Saved entries
::::

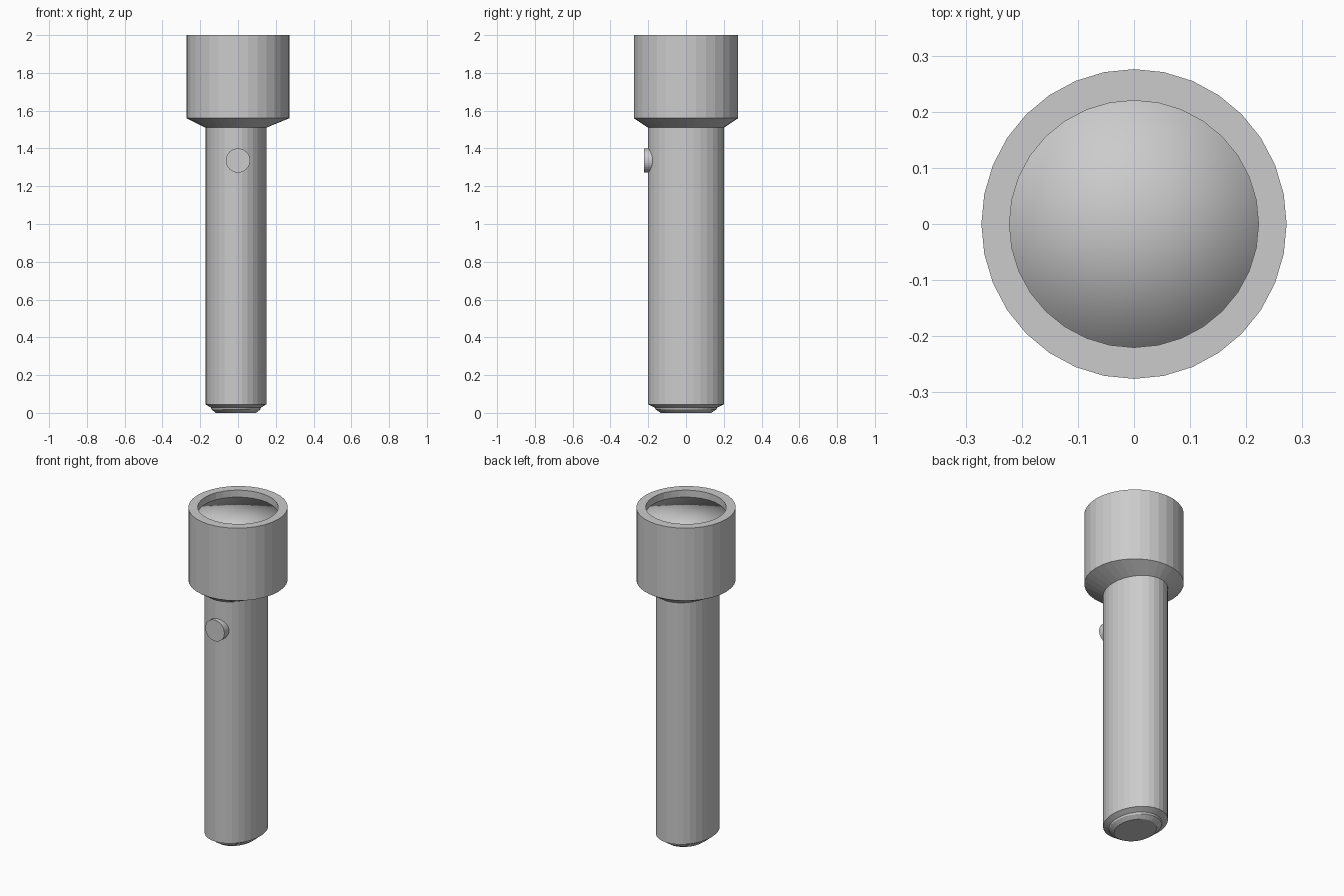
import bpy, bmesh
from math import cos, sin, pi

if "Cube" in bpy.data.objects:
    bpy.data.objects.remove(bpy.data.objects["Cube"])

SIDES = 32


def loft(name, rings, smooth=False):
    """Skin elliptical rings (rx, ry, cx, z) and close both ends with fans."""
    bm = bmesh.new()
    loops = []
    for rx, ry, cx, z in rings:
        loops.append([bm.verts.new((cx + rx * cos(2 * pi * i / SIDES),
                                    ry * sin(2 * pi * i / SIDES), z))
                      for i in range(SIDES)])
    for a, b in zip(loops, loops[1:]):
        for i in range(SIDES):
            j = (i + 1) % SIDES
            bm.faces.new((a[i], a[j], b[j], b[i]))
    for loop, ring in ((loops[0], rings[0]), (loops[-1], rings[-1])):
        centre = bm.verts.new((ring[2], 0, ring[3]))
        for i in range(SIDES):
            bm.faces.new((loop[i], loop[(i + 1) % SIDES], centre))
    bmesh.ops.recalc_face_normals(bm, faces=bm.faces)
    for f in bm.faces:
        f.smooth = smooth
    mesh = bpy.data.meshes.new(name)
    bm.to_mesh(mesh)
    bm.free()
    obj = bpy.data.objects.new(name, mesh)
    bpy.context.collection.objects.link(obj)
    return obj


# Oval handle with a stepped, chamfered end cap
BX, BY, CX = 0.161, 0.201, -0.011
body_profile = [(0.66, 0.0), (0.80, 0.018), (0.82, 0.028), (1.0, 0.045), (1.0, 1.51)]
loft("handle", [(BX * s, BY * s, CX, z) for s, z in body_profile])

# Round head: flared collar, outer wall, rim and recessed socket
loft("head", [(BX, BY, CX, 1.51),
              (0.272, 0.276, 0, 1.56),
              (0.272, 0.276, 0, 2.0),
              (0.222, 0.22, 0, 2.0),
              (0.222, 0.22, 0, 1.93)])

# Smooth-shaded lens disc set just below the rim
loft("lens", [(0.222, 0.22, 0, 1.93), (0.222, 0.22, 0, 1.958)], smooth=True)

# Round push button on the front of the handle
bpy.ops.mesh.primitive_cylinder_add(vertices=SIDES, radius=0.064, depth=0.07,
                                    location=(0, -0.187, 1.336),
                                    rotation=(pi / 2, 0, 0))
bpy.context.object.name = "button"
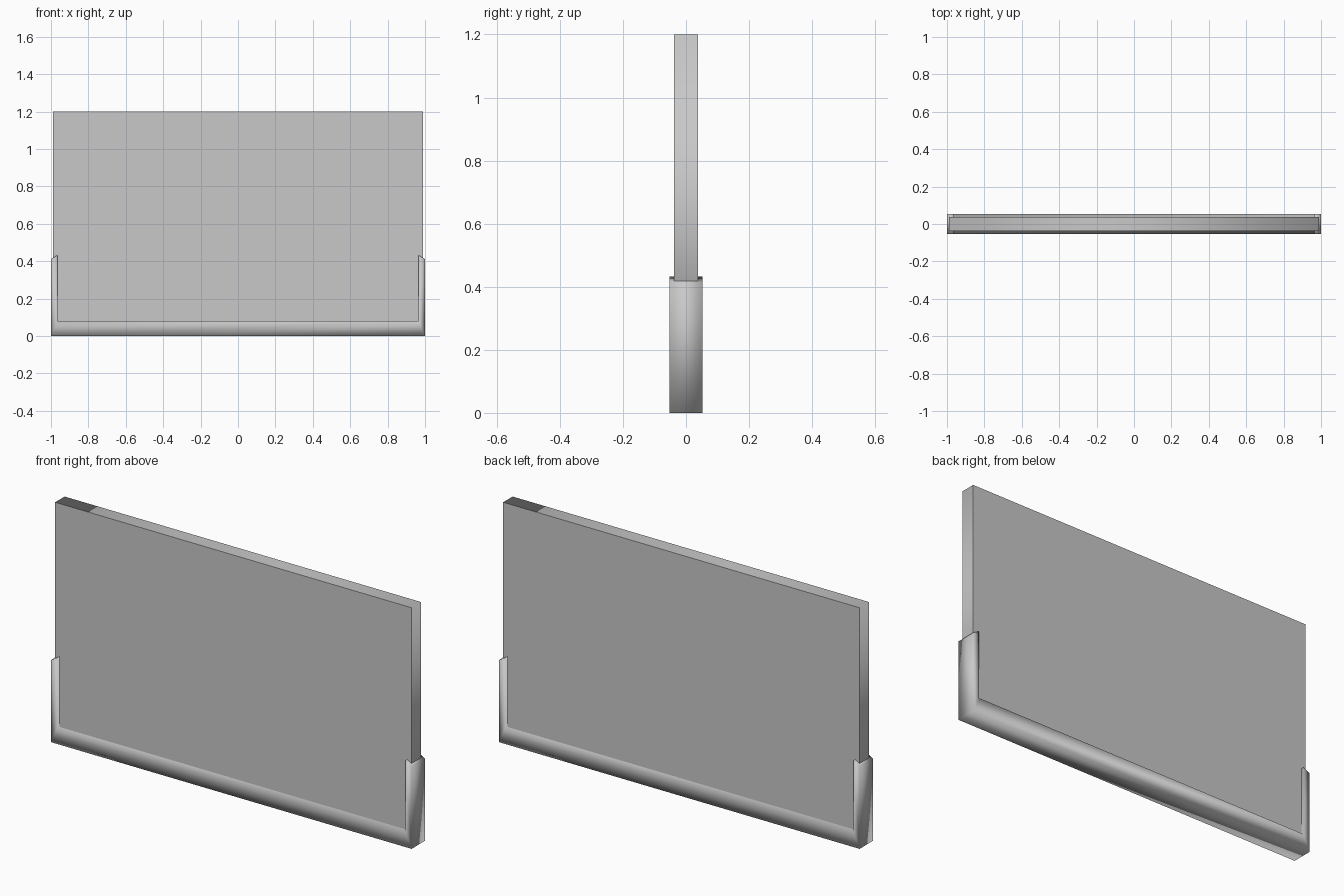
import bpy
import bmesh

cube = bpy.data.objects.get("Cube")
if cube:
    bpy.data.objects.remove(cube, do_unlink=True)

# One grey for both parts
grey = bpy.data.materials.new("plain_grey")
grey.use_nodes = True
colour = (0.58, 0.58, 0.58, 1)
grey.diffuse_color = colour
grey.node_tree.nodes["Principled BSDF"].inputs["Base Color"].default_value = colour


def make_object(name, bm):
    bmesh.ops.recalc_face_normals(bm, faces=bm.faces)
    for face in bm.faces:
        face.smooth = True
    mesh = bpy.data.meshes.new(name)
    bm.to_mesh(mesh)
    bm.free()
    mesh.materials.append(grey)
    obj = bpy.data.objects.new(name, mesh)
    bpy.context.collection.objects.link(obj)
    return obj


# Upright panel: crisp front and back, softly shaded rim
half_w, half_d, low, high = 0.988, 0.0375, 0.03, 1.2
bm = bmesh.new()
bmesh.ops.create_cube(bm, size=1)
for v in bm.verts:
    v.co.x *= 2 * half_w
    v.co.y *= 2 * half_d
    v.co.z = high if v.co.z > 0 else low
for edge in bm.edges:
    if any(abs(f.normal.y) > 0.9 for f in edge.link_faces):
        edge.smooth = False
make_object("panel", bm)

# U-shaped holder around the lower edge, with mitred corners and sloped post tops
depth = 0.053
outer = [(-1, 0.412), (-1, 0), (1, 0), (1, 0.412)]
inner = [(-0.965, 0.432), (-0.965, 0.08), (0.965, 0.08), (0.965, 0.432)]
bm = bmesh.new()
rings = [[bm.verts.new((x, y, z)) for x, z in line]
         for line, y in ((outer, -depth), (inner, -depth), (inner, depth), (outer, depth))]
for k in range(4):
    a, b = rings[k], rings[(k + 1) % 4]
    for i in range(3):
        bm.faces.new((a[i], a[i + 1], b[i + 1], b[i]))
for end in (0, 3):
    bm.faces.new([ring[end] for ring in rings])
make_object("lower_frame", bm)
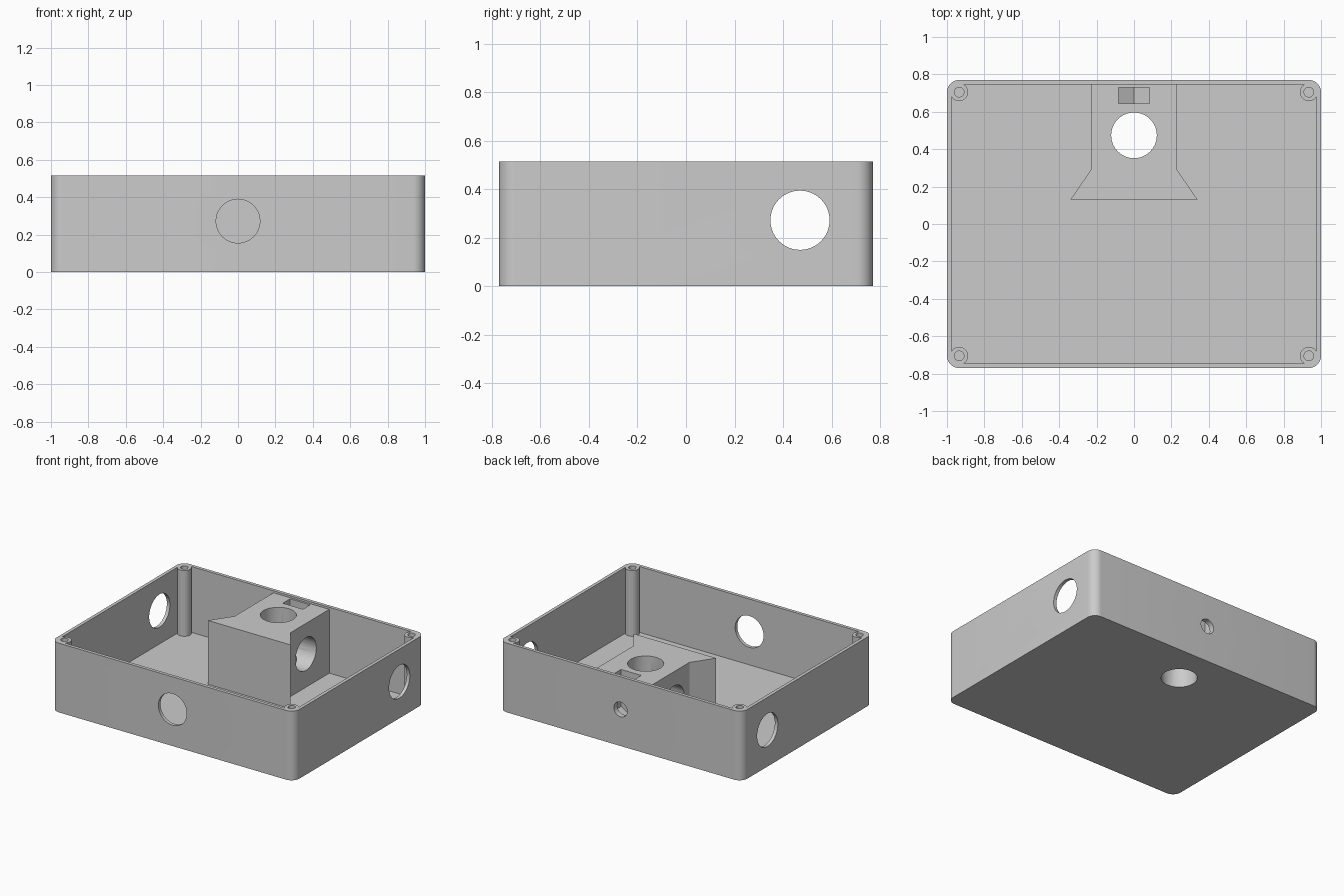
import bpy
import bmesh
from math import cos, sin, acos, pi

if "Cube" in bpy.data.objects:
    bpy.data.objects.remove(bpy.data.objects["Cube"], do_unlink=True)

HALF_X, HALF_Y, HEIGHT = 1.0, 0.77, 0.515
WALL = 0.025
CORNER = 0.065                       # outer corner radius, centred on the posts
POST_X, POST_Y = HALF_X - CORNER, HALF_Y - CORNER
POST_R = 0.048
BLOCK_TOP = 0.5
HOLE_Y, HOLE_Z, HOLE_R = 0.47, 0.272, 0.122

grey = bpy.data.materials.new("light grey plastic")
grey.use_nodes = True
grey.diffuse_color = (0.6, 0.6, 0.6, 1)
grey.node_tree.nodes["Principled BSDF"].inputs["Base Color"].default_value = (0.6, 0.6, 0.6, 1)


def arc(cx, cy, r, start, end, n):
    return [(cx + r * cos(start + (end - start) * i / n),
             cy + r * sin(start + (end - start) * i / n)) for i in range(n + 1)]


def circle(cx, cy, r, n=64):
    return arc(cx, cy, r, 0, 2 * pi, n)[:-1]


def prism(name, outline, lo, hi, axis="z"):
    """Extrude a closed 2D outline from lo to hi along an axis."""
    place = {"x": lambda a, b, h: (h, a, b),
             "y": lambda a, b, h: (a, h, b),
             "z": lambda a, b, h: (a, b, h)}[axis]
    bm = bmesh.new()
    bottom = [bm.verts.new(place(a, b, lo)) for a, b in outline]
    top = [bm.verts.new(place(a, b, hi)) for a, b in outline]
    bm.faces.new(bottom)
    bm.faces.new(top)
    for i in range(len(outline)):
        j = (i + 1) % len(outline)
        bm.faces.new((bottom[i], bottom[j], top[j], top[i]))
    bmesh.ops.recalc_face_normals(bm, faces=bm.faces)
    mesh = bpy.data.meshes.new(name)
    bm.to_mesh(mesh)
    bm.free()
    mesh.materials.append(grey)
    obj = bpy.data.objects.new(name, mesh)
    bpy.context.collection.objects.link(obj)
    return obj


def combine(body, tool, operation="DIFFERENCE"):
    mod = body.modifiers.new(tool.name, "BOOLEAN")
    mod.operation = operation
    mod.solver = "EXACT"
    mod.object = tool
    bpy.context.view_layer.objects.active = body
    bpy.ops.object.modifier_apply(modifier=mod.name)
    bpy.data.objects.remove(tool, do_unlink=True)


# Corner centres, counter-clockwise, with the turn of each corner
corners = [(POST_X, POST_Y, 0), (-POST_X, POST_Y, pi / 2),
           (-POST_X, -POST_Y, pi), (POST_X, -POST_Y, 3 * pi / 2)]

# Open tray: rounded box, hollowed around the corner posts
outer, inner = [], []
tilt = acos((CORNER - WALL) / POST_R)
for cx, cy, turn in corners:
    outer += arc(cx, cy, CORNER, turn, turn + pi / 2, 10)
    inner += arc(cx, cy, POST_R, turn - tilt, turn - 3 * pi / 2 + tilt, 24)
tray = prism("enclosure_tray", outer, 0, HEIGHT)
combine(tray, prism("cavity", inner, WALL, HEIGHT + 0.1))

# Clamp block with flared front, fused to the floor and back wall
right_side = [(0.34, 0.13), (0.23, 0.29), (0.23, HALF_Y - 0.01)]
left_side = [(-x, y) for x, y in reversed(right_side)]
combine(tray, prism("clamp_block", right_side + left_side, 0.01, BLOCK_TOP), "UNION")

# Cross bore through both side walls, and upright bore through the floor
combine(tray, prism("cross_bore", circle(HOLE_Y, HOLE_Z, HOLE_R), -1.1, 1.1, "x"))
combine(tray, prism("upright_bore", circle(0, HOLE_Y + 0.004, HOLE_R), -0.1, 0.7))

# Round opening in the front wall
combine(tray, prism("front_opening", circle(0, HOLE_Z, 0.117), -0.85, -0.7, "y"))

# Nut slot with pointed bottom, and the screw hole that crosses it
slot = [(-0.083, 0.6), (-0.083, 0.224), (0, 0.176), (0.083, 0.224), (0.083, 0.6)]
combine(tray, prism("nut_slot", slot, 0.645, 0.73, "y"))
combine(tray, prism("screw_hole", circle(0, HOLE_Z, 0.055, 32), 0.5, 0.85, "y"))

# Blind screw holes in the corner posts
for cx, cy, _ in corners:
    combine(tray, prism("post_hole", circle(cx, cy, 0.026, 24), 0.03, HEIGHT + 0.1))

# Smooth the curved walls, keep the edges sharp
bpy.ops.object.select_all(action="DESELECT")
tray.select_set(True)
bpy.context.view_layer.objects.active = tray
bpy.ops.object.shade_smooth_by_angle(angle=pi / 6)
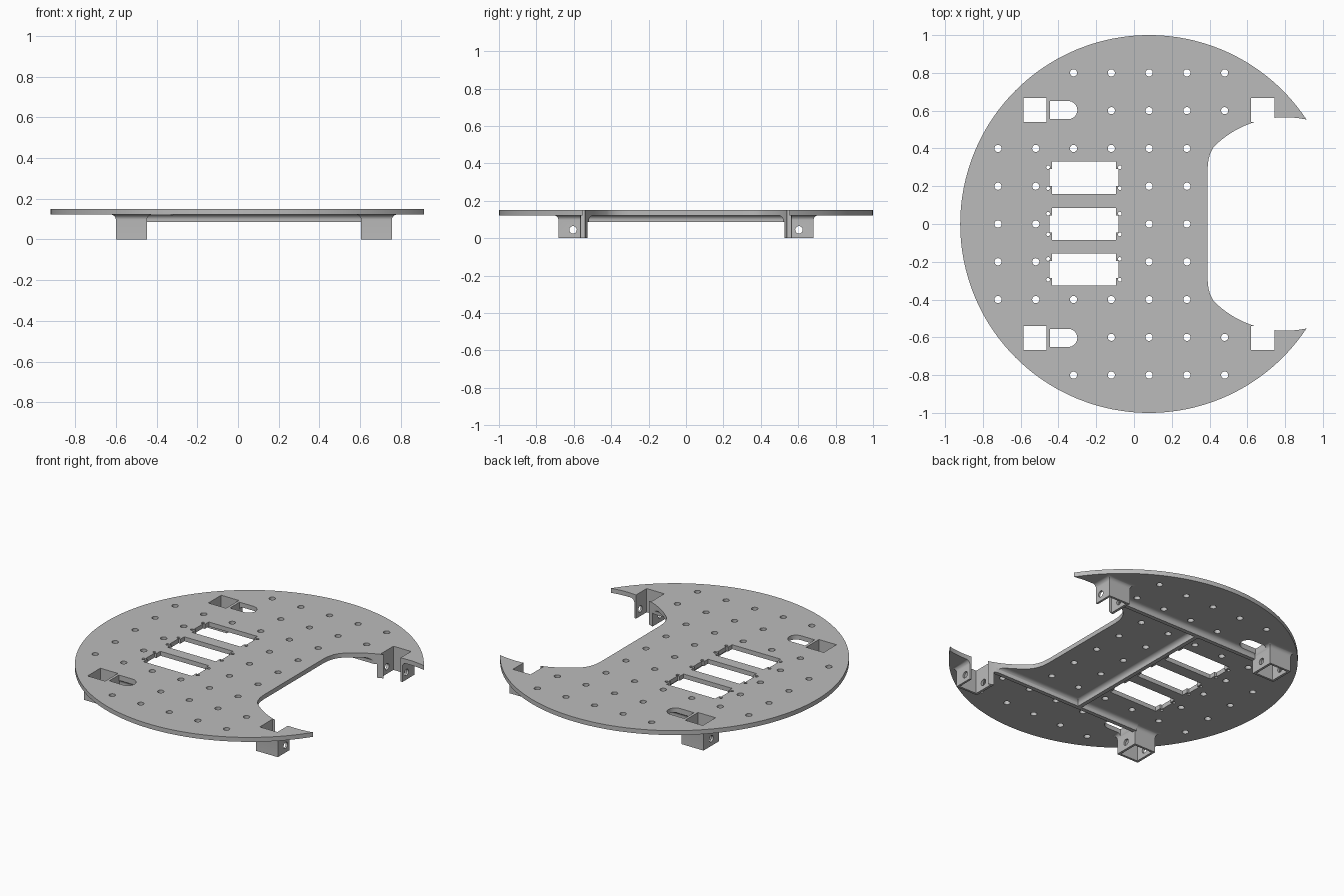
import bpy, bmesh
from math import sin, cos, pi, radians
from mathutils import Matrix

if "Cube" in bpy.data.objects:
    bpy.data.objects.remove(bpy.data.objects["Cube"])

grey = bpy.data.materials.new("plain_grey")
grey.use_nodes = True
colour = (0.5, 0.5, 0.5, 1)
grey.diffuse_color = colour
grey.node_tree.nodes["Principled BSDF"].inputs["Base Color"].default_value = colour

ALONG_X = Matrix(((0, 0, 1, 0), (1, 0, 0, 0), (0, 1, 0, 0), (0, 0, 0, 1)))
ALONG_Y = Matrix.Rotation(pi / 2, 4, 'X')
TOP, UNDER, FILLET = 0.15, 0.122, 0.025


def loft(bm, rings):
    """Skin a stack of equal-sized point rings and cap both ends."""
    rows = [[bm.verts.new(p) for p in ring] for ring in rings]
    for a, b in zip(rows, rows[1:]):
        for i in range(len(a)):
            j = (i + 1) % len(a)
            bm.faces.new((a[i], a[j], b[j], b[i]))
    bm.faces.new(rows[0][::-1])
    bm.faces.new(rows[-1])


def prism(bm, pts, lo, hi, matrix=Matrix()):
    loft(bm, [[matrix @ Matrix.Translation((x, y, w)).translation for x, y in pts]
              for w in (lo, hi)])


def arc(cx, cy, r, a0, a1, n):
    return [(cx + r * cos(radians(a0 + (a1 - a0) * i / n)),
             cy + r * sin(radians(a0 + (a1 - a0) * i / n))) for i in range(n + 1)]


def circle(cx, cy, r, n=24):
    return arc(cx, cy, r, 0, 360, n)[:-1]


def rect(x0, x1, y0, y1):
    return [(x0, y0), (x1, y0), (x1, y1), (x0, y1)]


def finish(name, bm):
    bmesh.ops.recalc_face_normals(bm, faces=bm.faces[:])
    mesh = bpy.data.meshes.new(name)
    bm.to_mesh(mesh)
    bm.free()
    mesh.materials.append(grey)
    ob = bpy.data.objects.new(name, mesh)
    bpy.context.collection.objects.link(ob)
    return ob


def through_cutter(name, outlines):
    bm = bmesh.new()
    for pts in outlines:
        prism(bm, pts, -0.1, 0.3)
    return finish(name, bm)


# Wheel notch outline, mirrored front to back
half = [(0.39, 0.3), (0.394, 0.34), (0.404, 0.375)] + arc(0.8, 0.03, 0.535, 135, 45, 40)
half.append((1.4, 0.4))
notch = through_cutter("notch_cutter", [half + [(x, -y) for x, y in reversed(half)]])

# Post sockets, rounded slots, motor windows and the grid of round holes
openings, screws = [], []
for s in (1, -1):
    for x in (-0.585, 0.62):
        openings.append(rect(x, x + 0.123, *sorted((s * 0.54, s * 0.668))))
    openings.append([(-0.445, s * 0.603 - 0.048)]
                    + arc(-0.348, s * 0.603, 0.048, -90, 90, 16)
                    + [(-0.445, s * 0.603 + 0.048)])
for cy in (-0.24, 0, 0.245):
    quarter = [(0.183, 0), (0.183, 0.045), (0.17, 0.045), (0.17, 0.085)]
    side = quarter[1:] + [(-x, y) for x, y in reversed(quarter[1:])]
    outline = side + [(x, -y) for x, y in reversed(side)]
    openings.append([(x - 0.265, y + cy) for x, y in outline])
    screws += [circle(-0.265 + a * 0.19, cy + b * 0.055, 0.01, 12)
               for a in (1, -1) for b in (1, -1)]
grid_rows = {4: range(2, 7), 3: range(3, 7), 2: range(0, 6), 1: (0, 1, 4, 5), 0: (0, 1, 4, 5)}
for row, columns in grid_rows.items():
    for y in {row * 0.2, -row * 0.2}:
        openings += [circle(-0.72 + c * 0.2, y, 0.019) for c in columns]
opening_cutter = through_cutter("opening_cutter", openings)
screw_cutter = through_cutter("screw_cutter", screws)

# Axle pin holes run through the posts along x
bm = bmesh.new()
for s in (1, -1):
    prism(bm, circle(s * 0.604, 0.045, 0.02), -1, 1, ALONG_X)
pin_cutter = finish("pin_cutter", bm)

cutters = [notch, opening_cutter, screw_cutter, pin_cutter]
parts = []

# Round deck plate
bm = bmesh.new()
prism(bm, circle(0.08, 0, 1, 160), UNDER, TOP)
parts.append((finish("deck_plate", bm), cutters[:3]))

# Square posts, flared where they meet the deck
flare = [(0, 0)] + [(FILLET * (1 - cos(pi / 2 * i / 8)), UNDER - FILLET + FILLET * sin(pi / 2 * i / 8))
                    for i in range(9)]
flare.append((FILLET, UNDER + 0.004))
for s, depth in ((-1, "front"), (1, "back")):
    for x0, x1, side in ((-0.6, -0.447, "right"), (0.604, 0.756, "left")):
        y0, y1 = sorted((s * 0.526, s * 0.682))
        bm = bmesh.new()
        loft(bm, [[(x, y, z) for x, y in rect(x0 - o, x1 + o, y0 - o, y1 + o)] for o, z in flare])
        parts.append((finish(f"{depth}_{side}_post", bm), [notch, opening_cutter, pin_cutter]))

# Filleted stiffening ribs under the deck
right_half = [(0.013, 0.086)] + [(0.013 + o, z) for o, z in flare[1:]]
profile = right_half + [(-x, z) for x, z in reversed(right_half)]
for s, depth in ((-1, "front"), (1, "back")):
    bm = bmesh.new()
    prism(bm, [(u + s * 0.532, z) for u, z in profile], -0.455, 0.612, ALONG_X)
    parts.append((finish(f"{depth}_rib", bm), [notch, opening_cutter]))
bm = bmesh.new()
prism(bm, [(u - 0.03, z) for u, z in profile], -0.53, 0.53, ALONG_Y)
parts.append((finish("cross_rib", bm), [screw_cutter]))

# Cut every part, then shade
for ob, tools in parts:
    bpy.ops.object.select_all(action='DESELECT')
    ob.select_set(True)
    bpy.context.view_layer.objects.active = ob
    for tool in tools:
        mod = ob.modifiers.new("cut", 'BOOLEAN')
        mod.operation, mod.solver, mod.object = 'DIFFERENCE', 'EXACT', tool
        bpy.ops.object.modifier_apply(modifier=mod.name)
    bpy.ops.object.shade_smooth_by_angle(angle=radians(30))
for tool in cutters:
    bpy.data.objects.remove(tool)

::::

Find the lines above that contain the word "tray" and collect them.

# Open tray: rounded box, hollowed around the corner posts
tray = prism("enclosure_tray", outer, 0, HEIGHT)
combine(tray, prism("cavity", inner, WALL, HEIGHT + 0.1))
combine(tray, prism("clamp_block", right_side + left_side, 0.01, BLOCK_TOP), "UNION")
combine(tray, prism("cross_bore", circle(HOLE_Y, HOLE_Z, HOLE_R), -1.1, 1.1, "x"))
combine(tray, prism("upright_bore", circle(0, HOLE_Y + 0.004, HOLE_R), -0.1, 0.7))
combine(tray, prism("front_opening", circle(0, HOLE_Z, 0.117), -0.85, -0.7, "y"))
combine(tray, prism("nut_slot", slot, 0.645, 0.73, "y"))
combine(tray, prism("screw_hole", circle(0, HOLE_Z, 0.055, 32), 0.5, 0.85, "y"))
    combine(tray, prism("post_hole", circle(cx, cy, 0.026, 24), 0.03, HEIGHT + 0.1))
tray.select_set(True)
bpy.context.view_layer.objects.active = tray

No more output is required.